I have barked and cheered at the television and searched sports blogs feverishly during this year’s NBA championship and USTA seasons. And I did these things relatively alone, talking to one friend via text and Voxer. Not only are sports not a common topic in literary circles (which I avoid in favor of an arts community), but they are also not a shared activity among me and my closest friends. Apparently, I’m hanging with the most un-American of folks. There is no religious or biological theory that I can surmise for the low probability of sports and arts existing as openly as they do lawfully. No. I believe it is our great ability to compartmentalize and to follow trends that allows it. Of course, class dictates sports watching on a major level, but the other levels are too complex for me to pause and pick on the classists.

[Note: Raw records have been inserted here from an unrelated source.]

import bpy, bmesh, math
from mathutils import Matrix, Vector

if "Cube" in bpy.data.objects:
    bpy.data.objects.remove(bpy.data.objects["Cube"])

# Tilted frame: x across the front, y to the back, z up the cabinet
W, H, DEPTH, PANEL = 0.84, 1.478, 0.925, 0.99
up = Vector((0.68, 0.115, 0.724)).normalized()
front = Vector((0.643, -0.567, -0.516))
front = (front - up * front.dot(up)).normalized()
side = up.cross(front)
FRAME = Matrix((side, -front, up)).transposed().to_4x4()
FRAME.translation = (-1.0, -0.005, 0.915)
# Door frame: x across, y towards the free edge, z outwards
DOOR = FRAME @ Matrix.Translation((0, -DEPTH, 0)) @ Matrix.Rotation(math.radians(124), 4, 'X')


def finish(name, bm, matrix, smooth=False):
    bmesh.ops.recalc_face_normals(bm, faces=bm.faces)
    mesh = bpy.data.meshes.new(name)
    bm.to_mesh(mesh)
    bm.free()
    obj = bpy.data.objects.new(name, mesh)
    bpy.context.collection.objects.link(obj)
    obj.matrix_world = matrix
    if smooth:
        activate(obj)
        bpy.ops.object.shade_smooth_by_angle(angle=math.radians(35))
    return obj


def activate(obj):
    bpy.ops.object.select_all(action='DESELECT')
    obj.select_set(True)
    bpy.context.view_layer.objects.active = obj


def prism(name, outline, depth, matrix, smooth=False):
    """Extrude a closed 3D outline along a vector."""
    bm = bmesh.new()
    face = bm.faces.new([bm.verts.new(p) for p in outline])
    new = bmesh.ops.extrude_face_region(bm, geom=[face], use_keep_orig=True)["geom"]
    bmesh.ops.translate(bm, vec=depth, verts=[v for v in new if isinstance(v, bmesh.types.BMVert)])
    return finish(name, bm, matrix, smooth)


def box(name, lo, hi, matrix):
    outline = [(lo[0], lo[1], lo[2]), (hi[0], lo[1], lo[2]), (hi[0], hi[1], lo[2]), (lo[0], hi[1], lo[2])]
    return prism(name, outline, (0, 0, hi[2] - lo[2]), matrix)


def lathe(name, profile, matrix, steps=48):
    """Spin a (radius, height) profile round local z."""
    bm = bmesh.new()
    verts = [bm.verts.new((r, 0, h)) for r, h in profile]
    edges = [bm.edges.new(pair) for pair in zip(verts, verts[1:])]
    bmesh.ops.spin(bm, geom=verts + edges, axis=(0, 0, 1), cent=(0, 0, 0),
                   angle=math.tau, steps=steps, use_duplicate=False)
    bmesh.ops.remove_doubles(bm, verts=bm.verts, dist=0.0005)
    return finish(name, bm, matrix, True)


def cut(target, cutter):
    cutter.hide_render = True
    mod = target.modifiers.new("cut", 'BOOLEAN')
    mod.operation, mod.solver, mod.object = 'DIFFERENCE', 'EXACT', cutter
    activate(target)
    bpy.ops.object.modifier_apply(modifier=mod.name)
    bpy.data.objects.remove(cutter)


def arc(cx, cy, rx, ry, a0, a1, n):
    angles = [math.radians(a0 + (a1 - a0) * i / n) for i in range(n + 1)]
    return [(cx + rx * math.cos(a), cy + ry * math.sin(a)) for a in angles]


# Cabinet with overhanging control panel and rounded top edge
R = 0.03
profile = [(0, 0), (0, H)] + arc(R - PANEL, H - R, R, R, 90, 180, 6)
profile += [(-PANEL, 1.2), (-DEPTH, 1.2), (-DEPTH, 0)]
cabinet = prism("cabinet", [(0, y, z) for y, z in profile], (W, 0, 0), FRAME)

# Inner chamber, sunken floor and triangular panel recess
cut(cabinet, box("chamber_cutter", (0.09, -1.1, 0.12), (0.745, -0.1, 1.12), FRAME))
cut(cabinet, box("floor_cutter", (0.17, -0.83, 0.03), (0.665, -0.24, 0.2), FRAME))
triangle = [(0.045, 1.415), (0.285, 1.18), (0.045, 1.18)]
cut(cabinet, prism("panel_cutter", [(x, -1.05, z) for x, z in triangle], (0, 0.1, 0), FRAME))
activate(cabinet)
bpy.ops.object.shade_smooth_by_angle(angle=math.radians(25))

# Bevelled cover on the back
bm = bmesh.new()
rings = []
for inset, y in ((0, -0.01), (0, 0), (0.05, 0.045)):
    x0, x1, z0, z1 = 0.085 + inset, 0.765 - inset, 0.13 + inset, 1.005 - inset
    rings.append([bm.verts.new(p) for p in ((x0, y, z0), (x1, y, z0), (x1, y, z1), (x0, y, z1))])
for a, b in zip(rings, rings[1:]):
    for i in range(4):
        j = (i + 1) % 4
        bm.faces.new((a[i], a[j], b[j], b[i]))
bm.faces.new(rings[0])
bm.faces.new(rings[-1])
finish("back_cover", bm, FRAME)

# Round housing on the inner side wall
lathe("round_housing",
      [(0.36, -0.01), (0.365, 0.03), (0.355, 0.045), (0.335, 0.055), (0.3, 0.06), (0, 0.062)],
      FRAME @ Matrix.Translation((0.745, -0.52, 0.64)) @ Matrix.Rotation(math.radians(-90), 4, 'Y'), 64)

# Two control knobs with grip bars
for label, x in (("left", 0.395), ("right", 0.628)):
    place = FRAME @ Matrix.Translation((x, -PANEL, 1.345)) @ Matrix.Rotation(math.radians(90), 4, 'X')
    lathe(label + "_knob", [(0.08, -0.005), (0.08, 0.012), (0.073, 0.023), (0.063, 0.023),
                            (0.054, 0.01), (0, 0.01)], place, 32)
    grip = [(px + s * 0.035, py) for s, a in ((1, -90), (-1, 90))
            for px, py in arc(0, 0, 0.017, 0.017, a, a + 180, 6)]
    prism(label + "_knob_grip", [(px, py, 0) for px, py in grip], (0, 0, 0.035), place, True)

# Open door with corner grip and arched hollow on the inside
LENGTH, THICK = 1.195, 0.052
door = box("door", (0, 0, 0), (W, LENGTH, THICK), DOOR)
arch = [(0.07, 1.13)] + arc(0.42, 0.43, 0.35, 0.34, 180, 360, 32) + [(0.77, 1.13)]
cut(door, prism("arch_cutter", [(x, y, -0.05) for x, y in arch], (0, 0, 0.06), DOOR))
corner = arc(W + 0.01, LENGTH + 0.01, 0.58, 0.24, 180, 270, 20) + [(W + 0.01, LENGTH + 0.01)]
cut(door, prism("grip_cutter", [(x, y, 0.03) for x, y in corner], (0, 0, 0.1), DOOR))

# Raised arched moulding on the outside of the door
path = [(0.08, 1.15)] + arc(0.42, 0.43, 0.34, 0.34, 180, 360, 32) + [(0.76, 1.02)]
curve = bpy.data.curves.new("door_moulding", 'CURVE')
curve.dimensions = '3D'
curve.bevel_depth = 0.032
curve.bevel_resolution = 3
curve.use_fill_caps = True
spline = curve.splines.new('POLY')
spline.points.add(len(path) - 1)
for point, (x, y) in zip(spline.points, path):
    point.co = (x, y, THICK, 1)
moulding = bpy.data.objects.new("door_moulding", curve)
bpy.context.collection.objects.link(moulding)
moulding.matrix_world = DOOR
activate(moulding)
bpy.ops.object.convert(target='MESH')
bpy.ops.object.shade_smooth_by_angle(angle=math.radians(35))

I’ve read of writers gathering to play sports, and obviously writers muse about sports like the infamous poem from Hoagland that I wrote about in January or Wole Soyinka’s canonical poem “Muhammed Ali at the Ringside”. There is also the fact that Joyce Carol Oates, beloved and literary writer wrote boxing for decades with respect from the fields of sports and writing. Still, on the streets Oates writing about boxing and especially writing about Mike Tyson is mythic. For sure, I–member of the streets–want to know what writers know about sports and sports figures, how they know and why they bother when the audience for writing is reading not watching their words. I mean in the culture write what you love often means love what others love so there is little room for taking such chances. Gotta love Oates even if she over “psychoanalyzes” in her book On Boxing as one reader wrote. Besides, erring on the side of over analysis is the post-modern way.
Writers interested in sports aside, what if writer-athlete was a common phrase in bios? For that to happen writing would have be a contact sport so no counting the writing competitions that accept submissions for periods or year round(!), but I’m counting on competitions of fiery tongues both of poet and audience and hands and heads so twisted that the team of poets are playing soccer with the mic as ball: slam poetry. What if next to Allyson Felix in the 200m or Michael Phelps in one of his seven swimming events was a waving, grinning, crying you on the podium?
If you were around in the early 20th century, you might have witnessed or been a part of De Coubertin’s “Ode to Sport.” for which he won the 1912 gold medal for literature. Check out the article Poetry’s Relationship with the Olympics and post a comment (in the spirit of honking at a sign)–Maybe we can chat about why you still hate Lebron so much (because you’re a hater, obviously) or if Serena will win another major (in the next three days, no doubt)–This is called trash talking if you are new to sports.